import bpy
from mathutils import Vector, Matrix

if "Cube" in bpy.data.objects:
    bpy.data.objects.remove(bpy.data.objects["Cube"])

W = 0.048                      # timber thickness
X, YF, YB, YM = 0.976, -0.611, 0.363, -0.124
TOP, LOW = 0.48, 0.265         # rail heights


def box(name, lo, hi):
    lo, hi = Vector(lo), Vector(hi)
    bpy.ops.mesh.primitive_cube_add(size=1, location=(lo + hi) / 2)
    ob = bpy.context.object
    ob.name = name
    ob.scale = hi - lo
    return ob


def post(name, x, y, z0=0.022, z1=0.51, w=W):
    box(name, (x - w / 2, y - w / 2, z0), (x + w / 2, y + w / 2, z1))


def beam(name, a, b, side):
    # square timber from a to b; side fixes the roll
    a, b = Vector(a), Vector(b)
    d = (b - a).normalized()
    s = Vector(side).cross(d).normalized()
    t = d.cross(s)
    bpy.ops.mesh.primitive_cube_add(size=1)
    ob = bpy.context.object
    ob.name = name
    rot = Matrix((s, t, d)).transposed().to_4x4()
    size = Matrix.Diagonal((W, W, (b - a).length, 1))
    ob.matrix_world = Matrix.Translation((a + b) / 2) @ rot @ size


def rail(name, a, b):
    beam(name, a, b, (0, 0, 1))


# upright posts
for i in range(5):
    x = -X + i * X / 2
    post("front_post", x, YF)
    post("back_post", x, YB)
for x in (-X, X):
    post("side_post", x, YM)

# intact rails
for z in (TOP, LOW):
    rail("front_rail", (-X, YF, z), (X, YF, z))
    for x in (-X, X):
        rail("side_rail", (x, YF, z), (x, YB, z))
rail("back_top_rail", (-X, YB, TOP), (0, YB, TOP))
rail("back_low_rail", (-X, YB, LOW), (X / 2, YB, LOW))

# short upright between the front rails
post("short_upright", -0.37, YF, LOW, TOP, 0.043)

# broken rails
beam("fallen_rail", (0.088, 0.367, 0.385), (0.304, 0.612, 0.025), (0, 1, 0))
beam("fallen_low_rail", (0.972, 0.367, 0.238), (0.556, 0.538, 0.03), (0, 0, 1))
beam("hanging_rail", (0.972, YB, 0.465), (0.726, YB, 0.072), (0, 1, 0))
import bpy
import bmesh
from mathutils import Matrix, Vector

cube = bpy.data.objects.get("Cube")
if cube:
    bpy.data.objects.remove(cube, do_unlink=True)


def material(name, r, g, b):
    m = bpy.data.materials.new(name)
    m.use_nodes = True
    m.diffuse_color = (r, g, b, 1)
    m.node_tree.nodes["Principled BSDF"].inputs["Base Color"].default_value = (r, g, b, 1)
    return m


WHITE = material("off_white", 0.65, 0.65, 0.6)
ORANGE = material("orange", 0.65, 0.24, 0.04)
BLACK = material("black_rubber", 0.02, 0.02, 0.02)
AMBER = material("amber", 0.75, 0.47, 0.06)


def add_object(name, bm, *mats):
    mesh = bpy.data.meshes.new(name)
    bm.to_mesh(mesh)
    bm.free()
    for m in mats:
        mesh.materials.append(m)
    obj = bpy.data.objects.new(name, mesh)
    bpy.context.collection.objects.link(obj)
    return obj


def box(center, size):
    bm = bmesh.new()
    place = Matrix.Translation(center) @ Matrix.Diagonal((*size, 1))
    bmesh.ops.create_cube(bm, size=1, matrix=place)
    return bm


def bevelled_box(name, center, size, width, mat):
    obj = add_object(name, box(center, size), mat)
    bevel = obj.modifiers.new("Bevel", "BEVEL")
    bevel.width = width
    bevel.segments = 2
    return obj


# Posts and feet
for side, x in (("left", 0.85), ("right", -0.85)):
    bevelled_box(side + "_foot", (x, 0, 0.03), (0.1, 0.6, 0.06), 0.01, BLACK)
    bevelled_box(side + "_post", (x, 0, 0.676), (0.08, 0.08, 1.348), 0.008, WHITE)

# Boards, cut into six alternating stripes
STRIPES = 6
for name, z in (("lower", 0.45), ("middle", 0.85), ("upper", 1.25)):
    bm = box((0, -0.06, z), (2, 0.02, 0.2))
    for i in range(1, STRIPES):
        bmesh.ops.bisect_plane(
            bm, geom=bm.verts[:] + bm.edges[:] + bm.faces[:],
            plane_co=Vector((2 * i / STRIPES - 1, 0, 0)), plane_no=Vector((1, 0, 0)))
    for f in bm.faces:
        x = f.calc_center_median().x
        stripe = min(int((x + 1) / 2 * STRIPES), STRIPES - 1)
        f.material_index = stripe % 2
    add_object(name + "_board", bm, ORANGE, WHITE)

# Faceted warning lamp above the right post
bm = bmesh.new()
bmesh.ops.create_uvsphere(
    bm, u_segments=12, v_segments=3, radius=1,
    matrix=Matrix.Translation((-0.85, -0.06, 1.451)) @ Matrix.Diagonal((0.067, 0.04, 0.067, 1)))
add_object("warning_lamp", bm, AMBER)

* * *

▶ TASK ITEM
Every line of the listing that holds the word "data" is to be found and copied.

▶ COMPLETED TASK
if "Cube" in bpy.data.objects:
    bpy.data.objects.remove(bpy.data.objects["Cube"])
cube = bpy.data.objects.get("Cube")
    bpy.data.objects.remove(cube, do_unlink=True)
    m = bpy.data.materials.new(name)
    mesh = bpy.data.meshes.new(name)
    obj = bpy.data.objects.new(name, mesh)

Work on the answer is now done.